While the U.S. is still overwhelmingly Christian, those who describe themselves as religiously unaffiliated is growing and that could affect the 2016 election.

The picture of faith in America is changing rapidly, according to data released by the Pew Research Center this past week, and those changes may have some big impacts the American political scene.

The United States is still overwhelmingly a Christian nation – more than 70% of adult Americans said were members of some Christian faith in 2014, according to the Pew data. But that figure is down from more than 78% in 2007. And the biggest growth area in the religious survey is "nones.” That is Americans without any firm religious affiliation – atheists, agnostics and those who say they are “nothing in particular.”

From 2007 to 2014, the percentage of adults that identify as unaffiliated climbed by nearly 7 points, from 16.1% to 22.8%. All other major religious affiliations saw declines, from Evangelicals to Catholics to Mainline Protestants.

NBC News

Unaffiliated is now second to Evangelical Protestants in religious self-identifications among those four groups, the largest groups by percentage in the United States. In 2007, unaffiliated was fourth.

The future, in other words, looks as though it is trending toward those religious unaffiliateds. And that trend becomes even more pronounced when you look at the median ages of different religious adherents.

The median age for all the largest religious groups in the United States climbed between 2007 and 2014, except for the unaffiliated. Their median age declined. In 2014, all of the biggest religious groups had a median age of 49 or older, except, again, for the unaffiliated, with a median age of 36.

NBC News

These numbers are about more than what Americans believe and how they worship, they also have big potential political impacts. Why? That young, growing group of unaffiliateds, is overwhelming Democratic in its voting habits.

In 2012, they gave 70% of their vote to Barack Obama according to exit polls and that was up from figures in the 2000 and 2004 exit polls, when 61% and 64% of those voters went Democratic in those presidential campaigns respectively. Of the big four faith groups unaffiliateds are, by far, the most reliably Democratic.

Taken together, these numbers are significant and may have far-reaching, long-term effects on the political landscape.

Politics isn’t just about candidates and policies, it is about culture – from what we read and watch, to where we shop and eat, to where and how we worship (if we worship). And splits on faith are some of deepest divides in politics because they are about what people believe at their core. They are pretty stable.

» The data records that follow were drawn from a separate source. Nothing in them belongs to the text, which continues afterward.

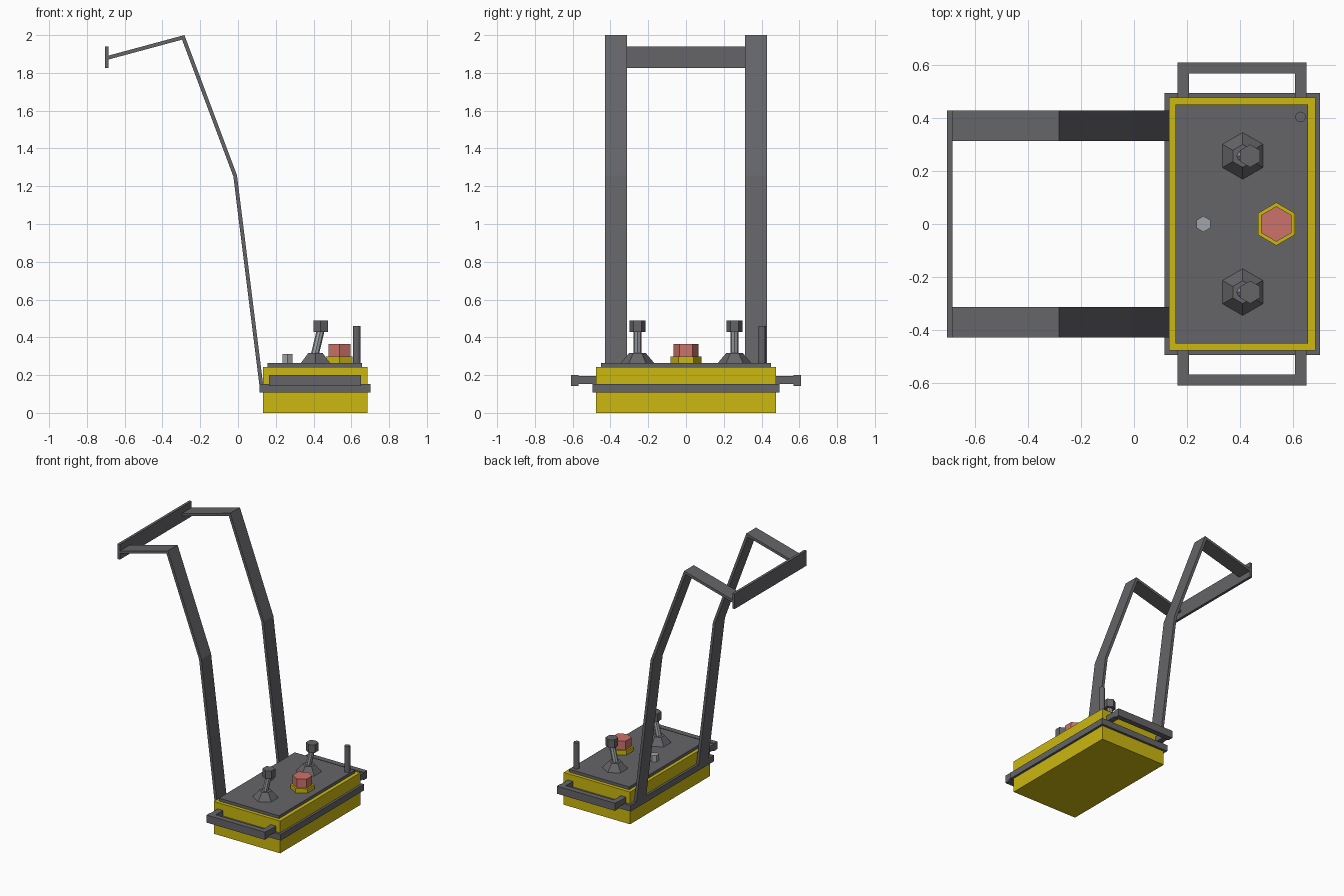
import bpy, bmesh
from mathutils import Vector

if "Cube" in bpy.data.objects:
    bpy.data.objects.remove(bpy.data.objects["Cube"], do_unlink=True)


def material(name, rgb):
    m = bpy.data.materials.new(name)
    m.use_nodes = True
    m.diffuse_color = (*rgb, 1)
    m.node_tree.nodes["Principled BSDF"].inputs["Base Color"].default_value = (*rgb, 1)
    return m


YELLOW = material("yellow paint", (0.60, 0.48, 0.005))
GREY = material("dark grey", (0.13, 0.13, 0.14))
RED = material("button red", (0.60, 0.17, 0.14))
SILVER = material("light grey metal", (0.36, 0.38, 0.40))


def finish(name, bm, mat):
    bmesh.ops.recalc_face_normals(bm, faces=bm.faces)
    mesh = bpy.data.meshes.new(name)
    bm.to_mesh(mesh)
    bm.free()
    mesh.materials.append(mat)
    ob = bpy.data.objects.new(name, mesh)
    bpy.context.collection.objects.link(ob)
    return ob


def box(name, x, y, z, mat):
    """Box from (min, max) pairs on each axis."""
    bm = bmesh.new()
    bmesh.ops.create_cube(bm, size=1)
    for v in bm.verts:
        v.co = [r[0] if c < 0 else r[1] for c, r in zip(v.co, (x, y, z))]
    return finish(name, bm, mat)


def post(name, start, end, r1, r2, mat, sides=6):
    """Prism or cone frustum between two points."""
    start, end = Vector(start), Vector(end)
    axis = end - start
    bm = bmesh.new()
    bmesh.ops.create_cone(bm, cap_ends=True, segments=sides,
                          radius1=r1, radius2=r2, depth=axis.length)
    ob = finish(name, bm, mat)
    ob.location = (start + end) / 2
    ob.rotation_euler = Vector((0, 0, 1)).rotation_difference(axis).to_euler()
    return ob


def strap(name, path, half, y0, y1, mat):
    """Flat bar following an x-z path with mitred bends."""
    pts = [Vector(p) for p in path]
    bm = bmesh.new()
    rings = []
    for i, p in enumerate(pts):
        dirs = [(b - a).normalized() for a, b in zip(pts, pts[1:])][max(i - 1, 0):i + 1]
        normals = [Vector((-d.y, d.x)) for d in dirs]
        n = sum(normals, Vector((0, 0))).normalized()
        n *= half / n.dot(normals[0])
        a, b = p + n, p - n
        rings.append([bm.verts.new(c) for c in ((a.x, y0, a.y), (a.x, y1, a.y),
                                                (b.x, y1, b.y), (b.x, y0, b.y))])
    for r, s in zip(rings, rings[1:]):
        for k in range(4):
            j = (k + 1) % 4
            bm.faces.new((r[k], r[j], s[j], s[k]))
    bm.faces.new(rings[0])
    bm.faces.new(rings[-1])
    return finish(name, bm, mat)


# Control box with its belt and top panel
box("body", (0.132, 0.685), (-0.477, 0.477), (0, 0.243), YELLOW)
box("belt", (0.115, 0.702), (-0.495, 0.495), (0.107, 0.154), GREY)
box("top_panel", (0.157, 0.657), (-0.451, 0.451), (0.243, 0.265), GREY)

# Paired parts: carry handles, push straps and joysticks
PATH = [(0.123, 0.15), (-0.015, 1.255), (-0.29, 1.988), (-0.69, 1.88)]
for side, s in (("left", 1), ("right", -1)):
    def across(a, b):
        return tuple(sorted((s * a, s * b)))

    box(f"{side}_grip", (0.165, 0.65), across(0.568, 0.609), (0.143, 0.2), GREY)
    for end, x in (("rear", 0.165), ("front", 0.607)):
        box(f"{side}_grip_{end}_arm", (x, x + 0.043), across(0.47, 0.57),
            (0.153, 0.196), GREY)

for side, s in (("far", 1), ("near", -1)):
    y = sorted((s * 0.313, s * 0.428))
    strap(f"{side}_push_strap", PATH, 0.01, y[0], y[1], GREY)
    j = s * 0.257
    post(f"{side}_joystick_boot", (0.41, j, 0.265), (0.41, j, 0.318), 0.088, 0.043, GREY)
    post(f"{side}_joystick_stem", (0.405, j, 0.3), (0.438, j, 0.44), 0.021, 0.021, SILVER, 8)
    post(f"{side}_joystick_knob", (0.438, j, 0.428), (0.438, j, 0.488), 0.043, 0.043, GREY)

box("push_bar", (-0.705, -0.685), (-0.428, 0.428), (1.826, 1.94), GREY)

# Emergency button, small switch and antenna
post("button_collar", (0.537, 0, 0.26), (0.537, 0, 0.298), 0.081, 0.081, YELLOW)
post("button", (0.537, 0, 0.298), (0.537, 0, 0.365), 0.067, 0.067, RED)
post("small_switch", (0.262, 0, 0.26), (0.262, 0, 0.312), 0.03, 0.03, SILVER)
post("antenna", (0.628, 0.404, 0.26), (0.628, 0.404, 0.46), 0.02, 0.02, GREY, 12)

Exit polls show that white protestant voters – mainline and evangelical – consistently vote Republican. Black protestant and Jewish voters consistently vote Democratic. Catholics tend to go back and forth but within a fairly small range with the winning candidate in an election capturing that segment by a few points.

The rapid growth of unaffiliated voters is in one way that the important, generally stable world of faith in politics is changing. And these numbers suggest it is changing in a way that strongly favors Democrats.